ACP-ASIM Makes Recommendations for Improving Safety in Health Care System
College Calls Safety Problems in Current System 'Unacceptable'
January 27, 2000
(Washington, DC): Calling the current safety problems in the health care system 'unacceptable,' the American College of Physicians - American Society of Internal Medicine (ACP-ASIM) made a series of recommendations for improving patient safety in testimony submitted to the Senate Committee on Health, Education, Labor, and Pensions (HELP). Similar testimony is being provided to other congressional committees.
The HELP Committee held the hearings in response to a recent Institute of Medicine (IOM) report, To Err is Human: Building a Safer Health System, that highlighted wide-ranging problems in the health care system that sometimes lead to patient injury and death.
The College's recommendations included:
- Creating a Center for Patient Safety, as recommended by the IOM. The College emphasized that such a center should have secure and adequate funding to set national goals, evaluate progress, and develop and coordinate a research agenda to achieve improvements in patient safety. If such a Center is established within the federal government, the ACP-ASIM urged that it be housed within a non-regulatory agency, such as the Agency for Health Care Research and Quality.
- While agreeing in principle with the IOM's call for mandatory reporting of major errors (i.e. those that result in death or injury to a patient), the College urged Congress and federal agencies not to define reporting requirements too broadly to include other types of errors. Broad mandatory reporting requirements could be excessively burdensome to institutions and individual physicians and undermine the willingness of health care professionals to participate in voluntary programs to prevent errors before they occur.
- Voluntary reporting of incidents that do not result in fatalities or major errors should be instituted. However, data confidentiality is essential to ensure that events involving medical errors or other incidents adversely affecting patient safety are reported and acted upon. The confidentiality of reported data must be protected so that physicians and other health care professionals are encouraged to report all adverse incidents without fear that their cooperation will increase their exposure to law suits for professional liability or other sanctions.

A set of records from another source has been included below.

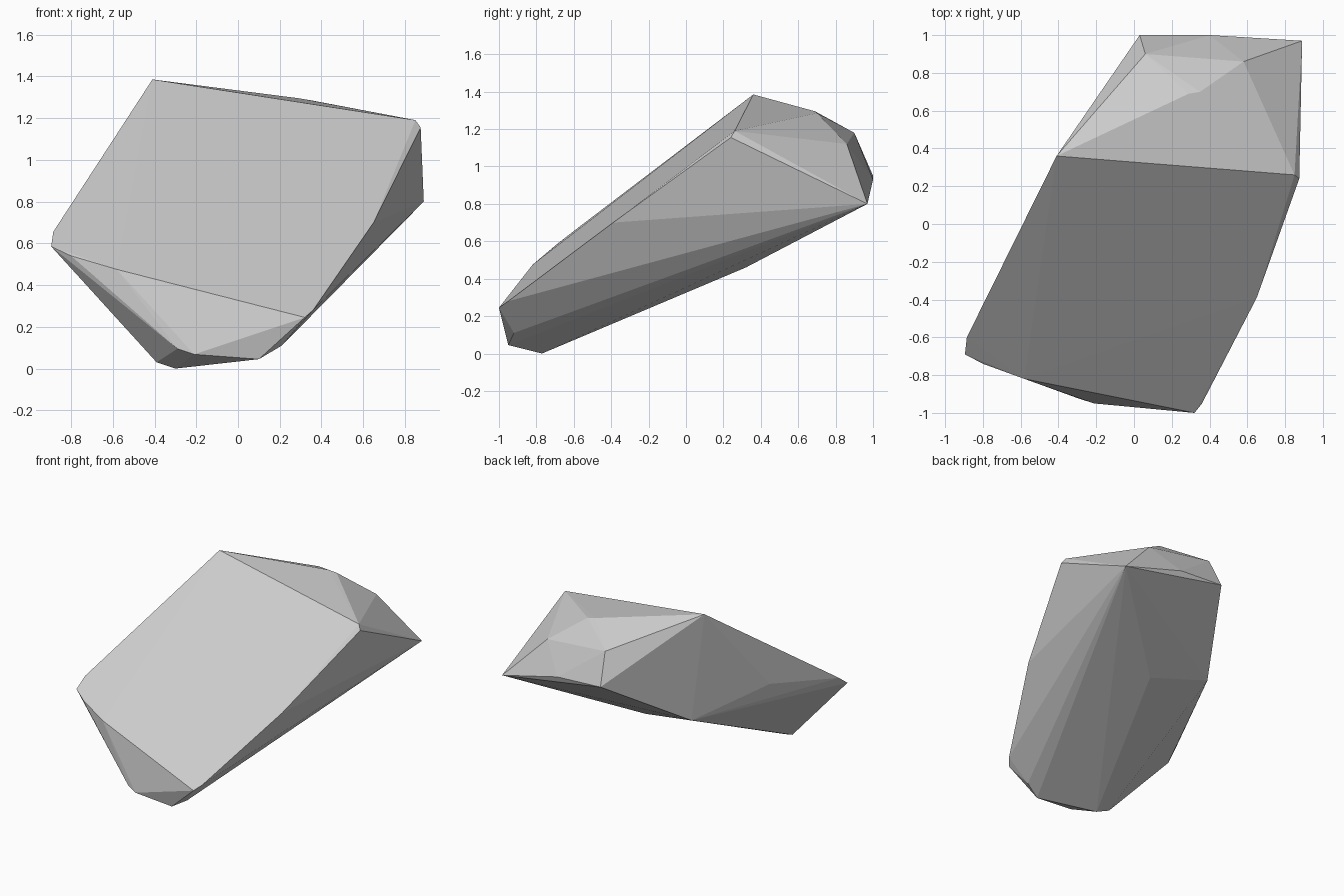
import bpy, bmesh

if "Cube" in bpy.data.objects:
    bpy.data.objects.remove(bpy.data.objects["Cube"])

# Corner points of a chipped, leaning boulder, grouped by region
slab_face = [(-.41, .36, 1.385), (.85, .26, 1.19), (.875, .24, 1.155),
             (.65, -.39, .70), (.36, -.95, .28), (.32, -1, .245),
             (-.58, -.82, .475), (-.80, -.74, .54), (-.895, -.69, .585),
             (-.885, -.60, .655)]
back_cap = [(.29, .69, 1.295), (.35, .70, 1.285), (.06, .90, 1.18),
            (.58, .86, 1.12), (.03, 1, .95), (.40, 1, .93), (.89, .97, .80)]
underside = [(.12, .32, .46), (-.335, .41, .565), (-.64, -.11, .73),
             (-.39, -.74, .03), (-.30, -.77, 0)]
front_toe = [(-.29, -.925, .095), (-.21, -.95, .068), (.10, -.95, .045),
             (.21, -.92, .11)]

# Wrap the corners in a convex faceted skin
bm = bmesh.new()
for co in slab_face + back_cap + underside + front_toe:
    bm.verts.new(co)
hull = bmesh.ops.convex_hull(bm, input=bm.verts)
loose = [v for v in bm.verts if not v.link_faces]
bmesh.ops.delete(bm, geom=loose, context='VERTS')
bmesh.ops.recalc_face_normals(bm, faces=bm.faces)

mesh = bpy.data.meshes.new("boulder")
bm.to_mesh(mesh)
bm.free()
boulder = bpy.data.objects.new("boulder", mesh)
bpy.context.collection.objects.link(boulder)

The College also applauded President Clinton's December 7, 1999, announcement that he had signed an executive order directing a task force to analyze the IOM report and address ways to implement IOM's recommendations within 60 days.
"ACP-ASIM is strongly supportive of the recommendations of the IOM report," said Whitney Addington, MD, FACP. "The College agrees that far too many preventable errors are committed that do not get reported and that solutions are needed to improve the quality and safety of patient care. The College applauds the prompt initiatives instituted by the President looks forward to working with Congress in addressing issues requiring legislative action."

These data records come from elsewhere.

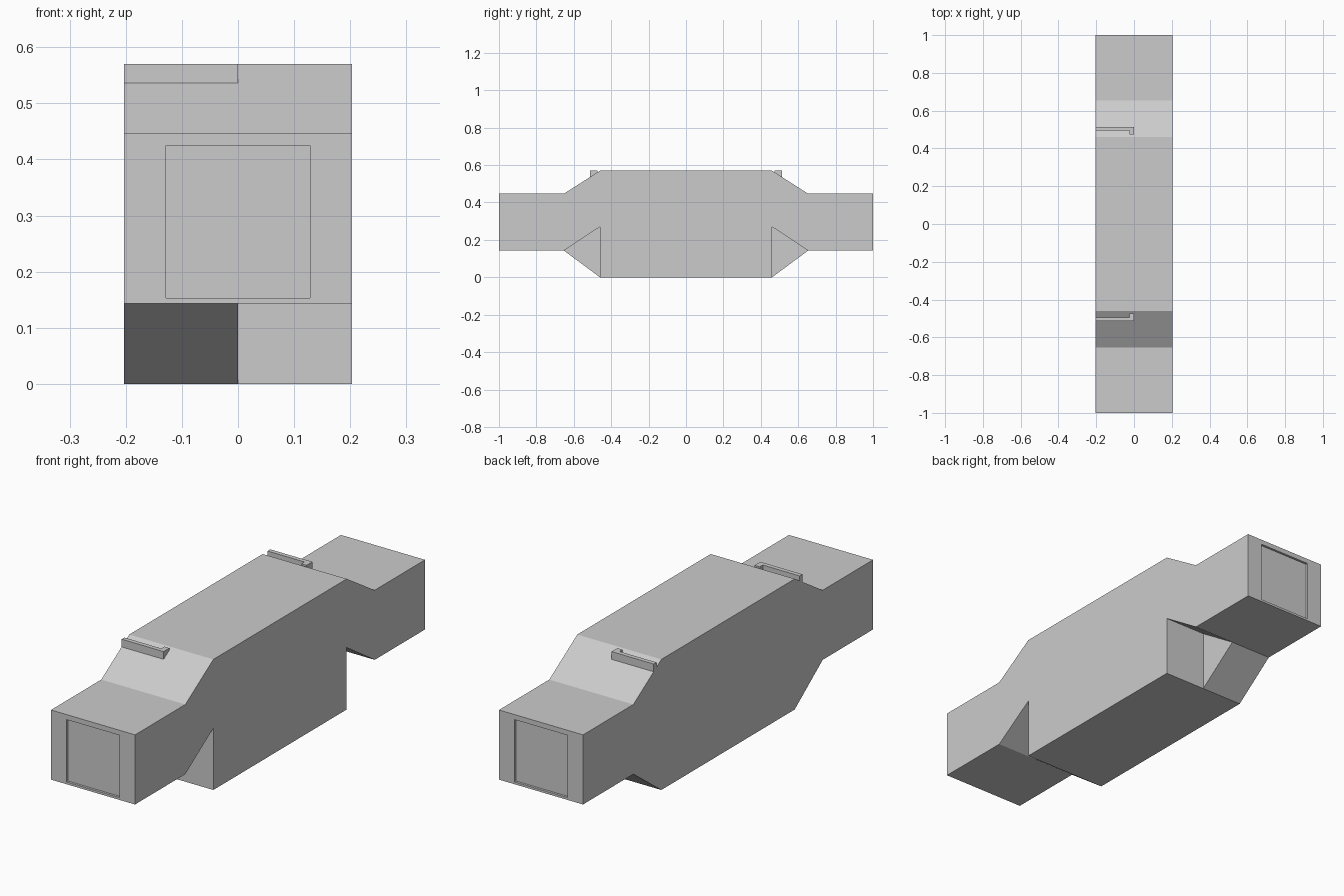
import bpy, bmesh

if "Cube" in bpy.data.objects:
    bpy.data.objects.remove(bpy.data.objects["Cube"])

W = 0.203                                  # half width
Y_IN, Y_OUT = 0.46, 0.653                  # slope start / end
TOP, END_TOP, END_BOT = 0.57, 0.447, 0.143


def slope_z(y):
    return TOP + (y - Y_IN) * (END_TOP - TOP) / (Y_OUT - Y_IN)


def prism(name, profile, x0, x1):
    """Extrude a side profile of (y, z) points from x0 to x1."""
    bm = bmesh.new()
    face = bm.faces.new([bm.verts.new((x0, y, z)) for y, z in profile])
    ext = bmesh.ops.extrude_face_region(bm, geom=[face])
    verts = [v for v in ext["geom"] if isinstance(v, bmesh.types.BMVert)]
    bmesh.ops.translate(bm, verts=verts, vec=(x1 - x0, 0, 0))
    bmesh.ops.recalc_face_normals(bm, faces=bm.faces)
    mesh = bpy.data.meshes.new(name)
    bm.to_mesh(mesh)
    bm.free()
    obj = bpy.data.objects.new(name, mesh)
    bpy.context.collection.objects.link(obj)
    return obj


def cut(target, cutter):
    cutter.hide_render = True
    cutter.hide_viewport = True
    mod = target.modifiers.new(cutter.name, 'BOOLEAN')
    mod.operation = 'DIFFERENCE'
    mod.solver = 'EXACT'
    mod.object = cutter


# Main body: symmetric stepped side profile
half = [(Y_IN, 0), (Y_OUT, END_BOT), (1, END_BOT),
        (1, END_TOP), (Y_OUT, END_TOP), (Y_IN, TOP)]
body = prism("body", half + [(-y, z) for y, z in reversed(half)], -W, W)

for s, end in ((-1, "front"), (1, "back")):
    # Notch under the right half of each slope
    notch = [(Y_OUT, END_BOT), (Y_IN, 0.27), (Y_IN, -0.1), (Y_OUT, -0.1)]
    cut(body, prism(end + "_notch_cutter", [(s * y, z) for y, z in notch], 0, 0.3))

    # Shallow recessed panel in the end face
    panel = [(0.99, 0.153), (1.1, 0.153), (1.1, 0.425), (0.99, 0.425)]
    cut(body, prism(end + "_panel_cutter", [(s * y, z) for y, z in panel], -0.128, 0.128))

    # L-shaped lip on the left half of the upper slope
    for part, a, b, x0 in (("rail", 0.494, 0.513, -W), ("rail_leg", 0.473, 0.494, -0.025)):
        lip = [(a, TOP), (a, slope_z(a)), (b, slope_z(b)), (b, TOP)]
        prism(end + "_" + part, [(s * y, z) for y, z in lip], x0, 0)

ACP-ASIM is the nation's largest medical specialty organization and the second largest physician group. Membership comprises more than 115,000 internal medicine physicians and medical students. Internists are the major providers of medical care to adults in America and treat more Medicare patients than any other medical specialists.
[ Note to Editors: A full copy of the ACP-ASIM's testimony is available online ]
Jack E. Pope, ACP-ASIM Washington Office, 202-261-4556
Page updated: 11-03-03